Recession Risk: How Will Major Economies Respond?
The possibility of a recession looms in the United States and other major industrial nations, as negative growth is expected in two successive quarters this year.
However, the limited scope for remedies, with global monetary policy focused on fighting inflation and overstretched government budgets due to the Covid-19 pandemic, creates a challenge.
As a significant player in the manufacturing industry, China aspires to robust global trade expansion to drive an upsurge in export revenues. The possibility of a downturn may impede its aim of attaining a GDP goal of approximately 5% in the current year.
Impacts of a Potential Recession
To keep growth plans on track, easier credit, lower interest rates, and more budget stimulus are needed. The same is true for advanced economies to avoid a deeper downturn this year.
Still, the current state of the economy is showing signs of decline, with business activity indicators on the decline. In March, the purchasing managers’ index for global manufacturing decreased to 49.6, below the critical 50 mark that determines whether there is expansion or contraction in factory-sector business activity. Additionally, inflation has peaked, and governments are pressured to control deficit spending. Interest rates are also notably high.
Policy Responses to Economic Downturn
Financial market indicators also highlight the specter of recession, such as the US Treasury bond curve. An inverted Treasury yield curve indicates that the US economy is already recession-bound.
In the event of a recession, the main concern would not be excessive inflation but rather the re-emergence of deflation. Despite indications of a potential economic downturn and decreasing inflation, the Federal Reserve appears to be engaging in a risky game of brinkmanship by signaling another rate increase in May.
International Implications and Strategies for Growth

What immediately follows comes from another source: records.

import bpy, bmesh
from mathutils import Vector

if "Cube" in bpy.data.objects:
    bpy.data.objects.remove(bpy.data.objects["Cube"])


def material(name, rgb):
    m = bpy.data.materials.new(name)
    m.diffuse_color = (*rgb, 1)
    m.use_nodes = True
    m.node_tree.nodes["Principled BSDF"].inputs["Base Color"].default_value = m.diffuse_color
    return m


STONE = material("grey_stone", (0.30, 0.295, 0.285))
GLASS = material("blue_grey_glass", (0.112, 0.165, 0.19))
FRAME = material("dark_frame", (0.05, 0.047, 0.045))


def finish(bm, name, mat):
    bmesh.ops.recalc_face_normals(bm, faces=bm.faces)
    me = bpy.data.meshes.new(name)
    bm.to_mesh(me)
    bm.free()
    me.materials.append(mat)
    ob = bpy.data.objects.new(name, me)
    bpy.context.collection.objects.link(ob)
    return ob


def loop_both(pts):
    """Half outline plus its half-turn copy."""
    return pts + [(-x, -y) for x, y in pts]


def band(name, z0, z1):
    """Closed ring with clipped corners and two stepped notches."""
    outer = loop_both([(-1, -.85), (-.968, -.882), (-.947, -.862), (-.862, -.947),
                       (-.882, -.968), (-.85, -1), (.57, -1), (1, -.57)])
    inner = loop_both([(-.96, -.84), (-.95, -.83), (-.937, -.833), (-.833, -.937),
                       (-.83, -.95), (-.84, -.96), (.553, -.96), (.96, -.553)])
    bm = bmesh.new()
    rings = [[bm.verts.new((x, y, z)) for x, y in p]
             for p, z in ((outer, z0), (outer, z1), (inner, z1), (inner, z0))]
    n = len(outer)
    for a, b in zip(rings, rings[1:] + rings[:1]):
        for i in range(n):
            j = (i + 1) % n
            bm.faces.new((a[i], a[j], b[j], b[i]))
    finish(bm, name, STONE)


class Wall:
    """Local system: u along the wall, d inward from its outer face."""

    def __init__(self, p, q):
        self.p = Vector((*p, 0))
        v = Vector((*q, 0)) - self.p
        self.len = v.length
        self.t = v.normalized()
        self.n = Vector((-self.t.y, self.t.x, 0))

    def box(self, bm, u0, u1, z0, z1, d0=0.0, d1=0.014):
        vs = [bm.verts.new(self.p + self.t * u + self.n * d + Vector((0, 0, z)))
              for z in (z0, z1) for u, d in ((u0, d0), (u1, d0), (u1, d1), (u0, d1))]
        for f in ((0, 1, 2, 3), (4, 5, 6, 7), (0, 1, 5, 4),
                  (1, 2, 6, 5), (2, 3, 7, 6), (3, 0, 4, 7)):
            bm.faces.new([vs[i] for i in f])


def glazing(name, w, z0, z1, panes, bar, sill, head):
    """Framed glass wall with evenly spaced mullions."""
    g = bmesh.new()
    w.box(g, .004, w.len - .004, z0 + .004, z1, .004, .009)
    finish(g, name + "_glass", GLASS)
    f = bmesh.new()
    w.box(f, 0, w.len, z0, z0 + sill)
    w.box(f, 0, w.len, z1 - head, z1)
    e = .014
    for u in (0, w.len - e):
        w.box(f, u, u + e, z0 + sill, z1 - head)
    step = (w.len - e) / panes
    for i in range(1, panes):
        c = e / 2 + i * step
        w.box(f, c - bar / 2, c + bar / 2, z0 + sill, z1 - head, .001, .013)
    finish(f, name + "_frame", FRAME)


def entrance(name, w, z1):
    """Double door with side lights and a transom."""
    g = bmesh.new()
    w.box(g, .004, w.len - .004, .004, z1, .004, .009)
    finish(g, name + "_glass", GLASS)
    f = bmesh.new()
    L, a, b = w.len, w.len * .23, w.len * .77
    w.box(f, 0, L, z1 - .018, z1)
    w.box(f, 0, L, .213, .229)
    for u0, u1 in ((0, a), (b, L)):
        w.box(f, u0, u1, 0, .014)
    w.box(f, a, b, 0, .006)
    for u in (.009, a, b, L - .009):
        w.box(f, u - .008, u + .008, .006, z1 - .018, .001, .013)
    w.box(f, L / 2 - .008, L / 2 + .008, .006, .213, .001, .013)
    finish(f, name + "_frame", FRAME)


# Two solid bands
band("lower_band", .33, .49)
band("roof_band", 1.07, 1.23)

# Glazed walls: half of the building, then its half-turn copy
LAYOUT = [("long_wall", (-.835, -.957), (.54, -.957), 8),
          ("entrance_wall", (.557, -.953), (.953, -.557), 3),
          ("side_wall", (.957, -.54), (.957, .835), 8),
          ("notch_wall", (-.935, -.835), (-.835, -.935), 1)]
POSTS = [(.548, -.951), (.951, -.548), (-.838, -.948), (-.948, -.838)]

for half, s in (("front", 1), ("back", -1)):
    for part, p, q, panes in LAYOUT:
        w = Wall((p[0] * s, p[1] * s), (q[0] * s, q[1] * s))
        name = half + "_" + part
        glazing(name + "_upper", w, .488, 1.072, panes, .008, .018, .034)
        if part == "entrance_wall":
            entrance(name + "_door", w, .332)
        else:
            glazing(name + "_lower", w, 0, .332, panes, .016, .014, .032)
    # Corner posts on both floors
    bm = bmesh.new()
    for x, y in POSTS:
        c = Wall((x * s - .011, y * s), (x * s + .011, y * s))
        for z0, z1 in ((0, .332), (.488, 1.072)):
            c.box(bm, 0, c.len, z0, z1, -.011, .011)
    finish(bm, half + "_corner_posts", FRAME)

The major central banks need to alter their course soon; otherwise, the consequences for global economic confidence could be grim.
Given the possibility of a recession in the US, there is now added pressure on major exporting countries like Germany and China to boost their own economies domestically in order to offset the potential impact. In order to promote global growth, policymakers worldwide should prioritize a return to more lenient economic policies.
Leading Economig Index
The Conference Board’s Leading Economic Index (LEI) has fallen sharply by 1.2% in March, surpassing the anticipated 0.7% drop, indicating an impending recession. This drop marks the index’s most substantial monthly decline since the pandemic’s economic chaos in April 2020.
The LEI has indicated an oncoming recession for many months, and the probability only deepened with the latest data. Economists at Wells Fargo Securities suggest it’s time to prepare for the impact, as the economy could fall into a recession by mid-2023. Other economists surveyed by the Wall Street Journal this week predicted a 61% chance of a recession beginning in the year’s third quarter.
Despite recent data showing that the job market is holding up better than expected, the LEI reading for March was dismal, with only two indicators, manufacturing orders and the stock market, barely making it into positive territory out of the ten indicators comprising the index.